We design buildings to make human lives better—but should we also design them to make bacteria healthier? A new study posits just that, suggesting that the microbial communities that live among us are deeply influenced by the design of our buildings.
"Do function, form and organisation predict variation in the built environment microbiome?" ask the authors of the paper, which was published on PLOS One this week. To find out, the team at University of Oregon did a fine-grained study of the school's business complex, a 13-year-old LEED-certified building with 155 rooms:
The idea was to compare design detail--like ventilation, light, location, and all kinds of other parameters--to the makeup of bacterial communities within the building. To do that, they first made a model of the building itself—then, fascinatingly, they took air samples using a common vacuum held up into the room.
Using that data, they compared how the architecture of the complex had influenced the type and health of the microbes floating around in the air, finding that the design of the building itself did invariably shape how bacteria had flourished (or not).
It turns out that there are incredible complex, sensitive ecologies floating around in our buildings—and they're tightly knit, based on where they occur in space.
So, that's all well and good, but isn't modernity--and modern architecture, in particular--founded on the idea that cleaner spaces make healthier humans? That's the traditional understanding of bacteria, yes. But, as the study notes, that notion is changing very quickly. Many microbes can actually make us healthier in all sorts of ways—and killing them all isn't necessarily the greatest idea.
We might even want to encourage certain microbes, and design is one way to do it. In fact, one of the paper's authors, Jessica Green, suggested just that in a talk last year, entitled "We're Covered in germs. Let's design for that." Green and her team are building on the idea with this new data.
"It may be possible to design spaces that foster or inhibit the growth and accumulation of different microbial taxa in order to promote a healthier indoor microbiome," explain the papers' authors:
Churchill famously stated that "we shape our buildings, and afterwards our buildings shape us." Humans help to direct microbial biodiversity patterns in buildings – not only as building occupants, but also through architectural design strategies. The impact of human design decisions in structuring the indoor microbiome offers the possibility to use ecological knowledge to shape our buildings in a way that will select for an indoor microbiome that promotes our health and well-being.
Maybe in the future, we won't just design spaces for humans, but will rethinking buildings—even entire cities—according to their microbial inhabitants, introducing "urban probiotics" into the mix.

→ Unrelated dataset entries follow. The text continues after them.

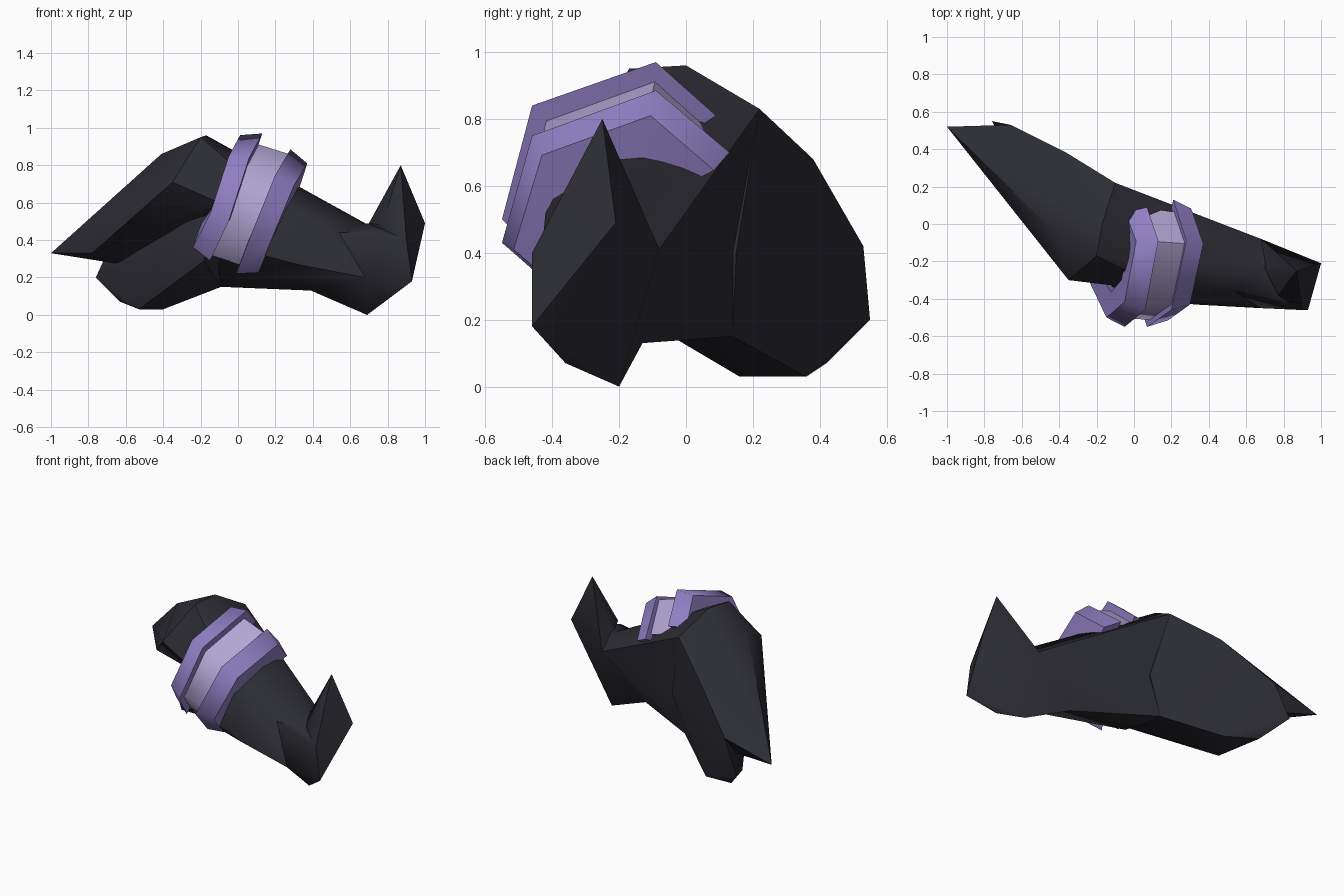
import bpy, bmesh
from mathutils import Vector as V

if "Cube" in bpy.data.objects:
    bpy.data.objects.remove(bpy.data.objects["Cube"])


def mat(name, col):
    m = bpy.data.materials.new(name)
    m.diffuse_color = (*col, 1)
    m.use_nodes = True
    m.node_tree.nodes["Principled BSDF"].inputs["Base Color"].default_value = m.diffuse_color
    return m


CHARCOAL = mat("charcoal", (0.025, 0.025, 0.034))
PURPLE = mat("purple", (0.28, 0.215, 0.55))
LILAC = mat("pale_lilac", (0.44, 0.38, 0.65))


def make(name, bm, material):
    bmesh.ops.recalc_face_normals(bm, faces=bm.faces)
    me = bpy.data.meshes.new(name)
    bm.to_mesh(me)
    bm.free()
    me.materials.append(material)
    ob = bpy.data.objects.new(name, me)
    bpy.context.collection.objects.link(ob)
    return ob


def hull(name, pts):
    """Faceted solid wrapped around a few corner points."""
    bm = bmesh.new()
    for p in pts:
        bm.verts.new(p)
    res = bmesh.ops.convex_hull(bm, input=bm.verts)
    inner = [g for g in res["geom_interior"] if isinstance(g, bmesh.types.BMVert)]
    bmesh.ops.delete(bm, geom=inner, context='VERTS')
    return make(name, bm, CHARCOAL)


def smooth(ob, angle):
    bpy.ops.object.select_all(action='DESELECT')
    ob.select_set(True)
    bpy.context.view_layer.objects.active = ob
    bpy.ops.object.shade_smooth_by_angle(angle=angle)


# Corners shared between neighbouring body parts
top_a, top_b, back = (-.2, -.17, .95), (-.17, 0, .96), (-.1, .22, .83)
cheek, heel, rear = (-.35, -.3, .71), (-.66, .53, .42), (-.36, .38, .68)
under, arch = (-.09, .14, .15), (.39, -.13, .13)
groove_a, groove_b = (-.27, -.15, .5), (-.42, .06, .41)
ankle_back, ankle_top = (.68, -.08, .41), (.68, -.22, .49)
sole, ankle_front = (.69, -.2, 0), (.68, -.45, .2)
step = (.54, -.36, .44)
tip_side, toe, toe_front = (1, -.21, .49), (.93, -.46, .18), (.9, -.46, .4)

# Upper flare tapering to the rear point
upper = hull("upper_flare", [
    (-1, .52, .33), (-.78, .25, .33), (-.41, -.06, .86), top_a, top_b, back,
    rear, heel, cheek, (-.62, .4, .27), groove_a, groove_b,
    (-.1, -.33, .6), (0, .1, .4)])
# Lower flare with its small rear spur, closing the back wall
lower = hull("lower_flare", [
    (-.76, .55, .2), (-.63, .42, .07), (-.4, .36, .03), (-.53, .16, .03),
    (-.4, .16, .03), under, (-.42, -.06, .27), groove_a, groove_b,
    (-.15, -.28, .5), (-.18, -.28, .29), heel, rear, back, (0, .15, .4)])
# Shaft running through the cuff
shaft = hull("shaft", [
    top_a, top_b, back, (-.12, -.33, .6), (-.1, -.36, .38), under,
    (-.1, -.2, .21), (.36, -.13, .66), (.3, -.42, .52), (.32, -.43, .27),
    arch, ankle_back, ankle_top, step, ankle_front, (-.08, .03, .15)])
# Foot block and upturned spike
foot = hull("foot", [
    ankle_back, ankle_top, step, sole, ankle_front, toe, toe_front, arch,
    (.78, -.36, .07), tip_side, (.76, -.4, .45)])
spike = hull("spike", [
    (.87, -.25, .8), tip_side, toe_front, (.7, -.24, .49), (.77, -.38, .48),
    ankle_back, toe, (.8, -.2, .3)])

# Weld the parts into one body
for part in (upper, lower, foot, spike):
    m = shaft.modifiers.new(part.name, 'BOOLEAN')
    m.operation, m.solver, m.object = 'UNION', 'EXACT', part
deps = bpy.context.evaluated_depsgraph_get()
body_mesh = bpy.data.meshes.new_from_object(shaft.evaluated_get(deps))
shaft.modifiers.clear()
shaft.data = body_mesh
shaft.name = "body"
for part in (upper, lower, foot, spike):
    bpy.data.objects.remove(part)
smooth(shaft, 0.7)

# Cuff: profiles of (along axis, outward) swept round an open path
AXIS = V((.95, -.07, -.3)).normalized()


def sweep(name, path, profile, material):
    path = [V(p) for p in path]
    mid = sum(path, V()) / len(path) + V((0, .1, -.05))
    bm = bmesh.new()
    rings = []
    for p in path:
        out = p - mid
        out = (out - AXIS * out.dot(AXIS)).normalized()
        rings.append([bm.verts.new(p + AXIS * a + out * r) for a, r in profile])
    n = len(profile)
    for r, s in zip(rings, rings[1:]):
        for i in range(n):
            bm.faces.new((r[i], r[(i + 1) % n], s[(i + 1) % n], s[i]))
    bm.faces.new(rings[0])
    bm.faces.new(rings[-1])
    smooth(make(name, bm, material), 1.15)


left = [(-.15, -.33, .29), (-.05, -.55, .5), (.06, -.46, .84),
        (.13, -.09, .97), (.07, .09, .81)]
right = [(-.01, -.31, .22), (.07, -.55, .43), (.2, -.46, .75),
         (.28, -.09, .885), (.21, .13, .7)]


def rim(side):
    return [(0, -.18), (0, 0), (side * .11, -.045), (side * .11, -.19)]


sweep("cuff_rim_upper", left, rim(-1), PURPLE)
sweep("cuff_rim_lower", right, rim(1), PURPLE)
middle = [(V(a) + V(b)) / 2 for a, b in zip(left, right)]
sweep("cuff_band", middle, [(-.1, -.18), (-.1, -.045), (.1, -.045), (.1, -.18)], LILAC)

Alongside structural calculations and HVAC requirements, we'll also consider how design will encourage good bacteria and discourage the bad—an entirely new use case that responds not to us, but to our invisible but vital companions. [PLOS One]